Spend Resources to Stop Global Warming
- Strongly Support means you believe: Global warming is a serious threat that we should deal with immediately by raising carbon taxes,
raising CAFE standards, an pushing towards sustainable energy resources.
- Support means you believe: We should establish a market-based solution for excess carbon emissions, and the problem will be solved. The Kyoto Protocol should require developing countries' participation to make the solution work.
- Oppose means you believe: The cost of dealing with global warming is far higher than the potential damage, so we should do nothing. There's some evidence for global warming, but the effects are not certain. We should perhaps sign on to some international agreements, but make only minimal financial commitments for now.
- Strongly Oppose means you believe: There's no such thing as global warming - it's all natural climatic variation.
And if there is a problem, it won't affect us much, and we can deal with the problems as they arise.
This question is looking for your views on the environment in general. However you answer the above question would be similar to your response to these statements:
- Institute a Carbon Tax or increase the gasoline tax.
- Climate change is a serious problem that should be dealt with now.
- Implement the Kyoto Protocol and the Greenhouse Gas treaty.
- Spend resources on pollution control and on achieving clean air and clean water.
- Support and expand the Endangered Species Act.
- Greenhouse gases: Atmospheric gases which keep heat in, like greenhouse glass does. The most common greenhouse gas (GHG) is carbon dioxide (CO2), which comes from burning gasoline, wood, oil, etc. The evidence of rising CO2 levels is undisputed; the political dispute centers on how much of the rise is attributable to human activities versus how much is natural climatic fluctuation.
- Global Warming: Increase in worldwide temperature due to excess emissions of greenhouse gases. A few degrees rise in temperature, in theory, would cause rising sea levels, more extreme weather, and climate change around the world. The evidence of rising temperatures is undisputed; the political dispute centers on and whether it will change the climate and whether we can or should do something about it.
- Climate Change Treaty: The basic international treaty on reducing greenhouse gas emissions was signed by the US and 182 other countries in 1992. It set up a framework for later protocols.

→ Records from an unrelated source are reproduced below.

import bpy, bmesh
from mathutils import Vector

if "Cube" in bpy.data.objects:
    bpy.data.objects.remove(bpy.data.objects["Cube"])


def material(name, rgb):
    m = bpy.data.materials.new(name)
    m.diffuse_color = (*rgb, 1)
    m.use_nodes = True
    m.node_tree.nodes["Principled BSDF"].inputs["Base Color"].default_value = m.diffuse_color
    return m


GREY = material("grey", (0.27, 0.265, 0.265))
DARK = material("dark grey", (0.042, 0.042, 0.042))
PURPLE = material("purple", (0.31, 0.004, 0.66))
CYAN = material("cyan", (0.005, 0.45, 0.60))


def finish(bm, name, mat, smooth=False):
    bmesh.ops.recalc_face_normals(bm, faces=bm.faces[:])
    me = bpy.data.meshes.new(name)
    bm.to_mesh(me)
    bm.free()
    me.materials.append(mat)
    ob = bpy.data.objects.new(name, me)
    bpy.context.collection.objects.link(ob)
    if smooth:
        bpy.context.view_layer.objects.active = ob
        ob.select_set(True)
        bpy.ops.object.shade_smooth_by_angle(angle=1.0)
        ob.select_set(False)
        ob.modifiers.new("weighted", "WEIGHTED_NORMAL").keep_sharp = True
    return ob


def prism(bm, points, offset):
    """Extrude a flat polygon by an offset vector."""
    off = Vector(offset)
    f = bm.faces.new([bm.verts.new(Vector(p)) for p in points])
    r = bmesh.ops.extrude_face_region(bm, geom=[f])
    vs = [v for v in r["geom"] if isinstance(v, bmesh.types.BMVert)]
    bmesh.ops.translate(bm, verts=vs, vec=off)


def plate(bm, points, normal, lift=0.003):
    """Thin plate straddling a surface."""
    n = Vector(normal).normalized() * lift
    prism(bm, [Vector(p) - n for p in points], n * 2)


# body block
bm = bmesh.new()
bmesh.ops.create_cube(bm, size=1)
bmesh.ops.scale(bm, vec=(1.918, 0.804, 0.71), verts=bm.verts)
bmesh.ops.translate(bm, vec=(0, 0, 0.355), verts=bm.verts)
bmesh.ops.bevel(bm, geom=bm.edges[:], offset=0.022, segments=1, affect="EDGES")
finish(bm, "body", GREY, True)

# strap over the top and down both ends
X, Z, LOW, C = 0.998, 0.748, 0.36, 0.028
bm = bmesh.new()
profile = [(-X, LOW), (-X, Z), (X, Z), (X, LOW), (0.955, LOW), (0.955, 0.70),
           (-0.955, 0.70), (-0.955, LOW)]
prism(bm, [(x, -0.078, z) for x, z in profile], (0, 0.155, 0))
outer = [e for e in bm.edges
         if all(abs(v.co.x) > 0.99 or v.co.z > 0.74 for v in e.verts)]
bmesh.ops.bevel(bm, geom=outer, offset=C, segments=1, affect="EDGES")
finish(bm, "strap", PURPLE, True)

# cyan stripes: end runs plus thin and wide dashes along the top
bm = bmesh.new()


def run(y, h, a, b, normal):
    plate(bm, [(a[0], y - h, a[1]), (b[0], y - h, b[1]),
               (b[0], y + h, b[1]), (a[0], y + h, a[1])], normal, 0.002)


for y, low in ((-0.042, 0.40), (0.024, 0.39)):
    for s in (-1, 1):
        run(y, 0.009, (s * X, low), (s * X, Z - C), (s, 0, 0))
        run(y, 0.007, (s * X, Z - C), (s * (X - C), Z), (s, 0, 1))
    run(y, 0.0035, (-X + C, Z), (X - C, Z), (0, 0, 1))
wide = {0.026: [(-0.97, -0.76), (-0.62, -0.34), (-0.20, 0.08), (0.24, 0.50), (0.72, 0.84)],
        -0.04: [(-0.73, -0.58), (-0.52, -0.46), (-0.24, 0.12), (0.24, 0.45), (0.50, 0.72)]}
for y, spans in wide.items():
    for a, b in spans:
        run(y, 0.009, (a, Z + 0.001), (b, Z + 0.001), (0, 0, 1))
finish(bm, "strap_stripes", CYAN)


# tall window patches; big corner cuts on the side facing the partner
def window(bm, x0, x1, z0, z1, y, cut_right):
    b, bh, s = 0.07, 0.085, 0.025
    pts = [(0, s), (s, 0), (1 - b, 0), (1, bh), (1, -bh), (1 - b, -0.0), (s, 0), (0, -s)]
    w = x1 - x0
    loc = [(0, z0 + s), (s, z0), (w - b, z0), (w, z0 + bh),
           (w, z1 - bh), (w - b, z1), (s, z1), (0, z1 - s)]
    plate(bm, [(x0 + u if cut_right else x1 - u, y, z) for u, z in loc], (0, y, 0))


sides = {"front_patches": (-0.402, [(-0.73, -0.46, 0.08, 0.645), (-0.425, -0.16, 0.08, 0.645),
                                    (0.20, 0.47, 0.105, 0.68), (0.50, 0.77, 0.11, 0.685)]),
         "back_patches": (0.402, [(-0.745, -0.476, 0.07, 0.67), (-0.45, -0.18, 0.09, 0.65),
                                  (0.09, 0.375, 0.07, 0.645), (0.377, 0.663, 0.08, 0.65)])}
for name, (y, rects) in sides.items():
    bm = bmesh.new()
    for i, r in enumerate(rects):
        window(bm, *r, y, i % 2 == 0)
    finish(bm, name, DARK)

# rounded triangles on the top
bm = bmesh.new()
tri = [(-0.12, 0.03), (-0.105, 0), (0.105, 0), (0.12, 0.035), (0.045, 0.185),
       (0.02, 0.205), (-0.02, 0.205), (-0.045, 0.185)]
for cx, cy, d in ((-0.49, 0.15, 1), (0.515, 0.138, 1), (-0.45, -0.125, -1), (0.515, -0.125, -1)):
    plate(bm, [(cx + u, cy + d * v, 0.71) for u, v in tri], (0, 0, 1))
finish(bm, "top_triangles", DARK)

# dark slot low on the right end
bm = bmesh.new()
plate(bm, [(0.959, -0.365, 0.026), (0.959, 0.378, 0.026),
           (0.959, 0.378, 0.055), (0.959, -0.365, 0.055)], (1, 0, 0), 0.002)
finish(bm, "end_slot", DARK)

Also known as the Rio Treaty or Greenhouse Gas Treaty.
- Kyoto Protocol: The follow-up to the Climate Change Treaty which sets GHG reduction targets for the US and other developed countries. Completed in 1998, the US has not yet signed (Argentina is the largest economy to have signed). This is politically controversial because it would require the US to cut CO2 emissions, which is potentially costly.

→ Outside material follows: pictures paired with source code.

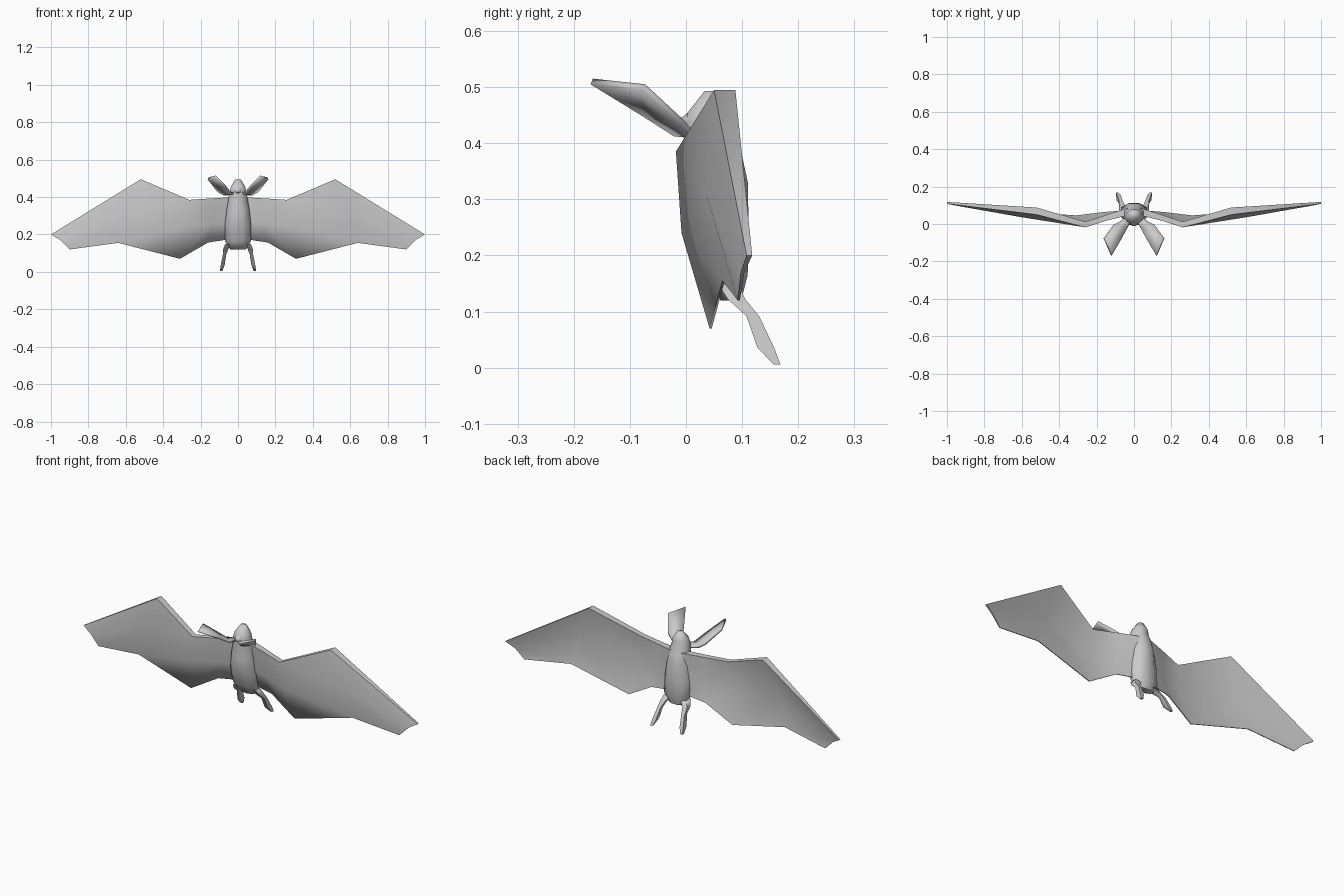
import bpy, bmesh, math
from mathutils import Vector

if "Cube" in bpy.data.objects:
    bpy.data.objects.remove(bpy.data.objects["Cube"], do_unlink=True)

grey = bpy.data.materials.new("plain grey")
grey.use_nodes = True
grey.diffuse_color = (0.6, 0.6, 0.6, 1)
grey.node_tree.nodes["Principled BSDF"].inputs["Base Color"].default_value = (0.6, 0.6, 0.6, 1)


def finish(name, bm, angle=70, mirror=False):
    bmesh.ops.recalc_face_normals(bm, faces=bm.faces)
    mesh = bpy.data.meshes.new(name)
    bm.to_mesh(mesh)
    bm.free()
    mesh.materials.append(grey)
    obj = bpy.data.objects.new(name, mesh)
    bpy.context.collection.objects.link(obj)
    bpy.ops.object.select_all(action='DESELECT')
    obj.select_set(True)
    bpy.context.view_layer.objects.active = obj
    bpy.ops.object.shade_smooth_by_angle(angle=math.radians(angle))
    if mirror:
        obj.modifiers.new("mirror", 'MIRROR').use_mirror_merge = False
    return obj


def loft(rings):
    """Skin closed rings of points and cap both ends."""
    bm = bmesh.new()
    rows = [[bm.verts.new(p) for p in ring] for ring in rings]
    n = len(rows[0])
    for a, b in zip(rows, rows[1:]):
        for i in range(n):
            j = (i + 1) % n
            bm.faces.new((a[i], a[j], b[j], b[i]))
    bm.faces.new(rows[0])
    bm.faces.new(rows[-1])
    return bm


def ellipse(centre, rx, ry, sides):
    turn = [2 * math.pi * (i + 0.5) / sides for i in range(sides)]
    return [Vector(centre) + Vector((rx * math.cos(t), ry * math.sin(t), 0)) for t in turn]


# Body and head: height, depth centre, half width, half depth
body = [(0.12, 0.08, 0.045, 0.02), (0.165, 0.073, 0.076, 0.04),
        (0.25, 0.058, 0.076, 0.058), (0.33, 0.052, 0.066, 0.063),
        (0.395, 0.05, 0.055, 0.05), (0.425, 0.04, 0.05, 0.045),
        (0.455, 0.042, 0.042, 0.042), (0.493, 0.048, 0.018, 0.016)]
finish("body", loft([ellipse((0, y, z), rx, ry, 8) for z, y, rx, ry in body]))

# Muzzle: short tapering snout
muzzle = []
for y, z, r in [(0.03, 0.44, 0.034), (0.005, 0.437, 0.024), (-0.012, 0.432, 0.012)]:
    muzzle.append([(p.x, y, z + p.y) for p in ellipse((0, 0, 0), r, r * 0.8, 6)])
finish("muzzle", loft(muzzle))

# Wings: leading edge, middle fold and trailing edge at each station,
# followed by the thickness along the leading edge and the fold
stations = [
    ((0.02, 0.05, 0.40), (0.03, 0.055, 0.27), (0.04, 0.07, 0.175), 0.04, 0.03),
    ((0.14, 0.02, 0.393), (0.14, 0.03, 0.26), (0.16, 0.06, 0.157), 0.032, 0.016),
    ((0.26, -0.018, 0.385), (0.28, -0.008, 0.24), (0.31, 0.042, 0.07), 0.03, 0.012),
    ((0.52, 0.05, 0.495), (0.60, 0.036, 0.31), (0.64, 0.065, 0.155), 0.038, 0.012),
    ((1.0, 0.108, 0.20), (0.95, 0.098, 0.17), (0.90, 0.092, 0.12), 0.01, 0.006)]
rings = []
for lead, fold, trail, thick, thin in stations:
    back = lambda p, d: Vector(p) + Vector((0, d, 0))
    rings.append([lead, fold, trail, back(trail, 0.004), back(fold, thin), back(lead, thick)])
finish("wings", loft(rings), 75, mirror=True)

# Ears: broad plates sweeping forward, up and outward
ears = bmesh.new()
rows = [[(0.015, 0.02, 0.425), (0.05, 0.03, 0.415)],
        [(0.035, -0.02, 0.418), (0.08, 0.01, 0.415)],
        [(0.065, -0.075, 0.453), (0.11, -0.005, 0.435)],
        [(0.12, -0.168, 0.510), (0.16, -0.075, 0.50)]]
grid = [[ears.verts.new(p) for p in row] for row in rows]
for a, b in zip(grid, grid[1:]):
    ears.faces.new((a[0], a[1], b[1], b[0]))
ear = finish("ears", ears, 40, mirror=True)
plate = ear.modifiers.new("thickness", 'SOLIDIFY')
plate.thickness = 0.012
plate.offset = 0

# Legs: thin four sided limbs trailing behind the body
leg = [((0.05, 0.075, 0.15), 0.026, 0.026), ((0.066, 0.09, 0.122), 0.019, 0.022),
       ((0.072, 0.119, 0.092), 0.013, 0.016), ((0.082, 0.142, 0.036), 0.015, 0.021),
       ((0.09, 0.162, 0.006), 0.009, 0.009)]
finish("legs", loft([ellipse(c, rx, ry, 4) for c, rx, ry in leg]), 80, mirror=True)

Pollution Control vs. Cost Control
- Endangered Species Act (ESA): 1973 law prohibiting activities that harm endangered plants or animals or their habitats. Which species are threatened & endangered are listed or delisted by the Secretaries of Interior & Commerce. The controversy comes from limitations on private property to protect one species.
- Takings: The federal government is allowed to take private property when it serves the public interest (via eminent domain) but must pay fair market value. When the ESA regulates private property use (such as disallowing development), the value is decreased even though the property is not fully taken. The takings controversy concerns how much the government should pay to property owners when their property is only partially taken.
- The Clean Air Act: (CAA) regulates industrial smokestacks and other sources of smog, acid rain, and other air pollutants. The CAA uses numerous market incentives, including pollution permits that are traded on open markets, to minimize costs.
- The Clean Water Act: (CWA) regulates point-source (sewage pipes) and non-point-source (land and road runoff) water pollution. The EPAs approach since the early 1990s is watershed-based, which means cooperating across political boundaries.
- CAFE standard: The Corporate Average Fuel Economy requires that all automobile
manufacturers maintain an average of 28 miles per gallon (mpg) for all vehicles sold.
- Command-and-control: Standardized regulations with central enforcement (usually by EPA), as opposed to market-based incentives.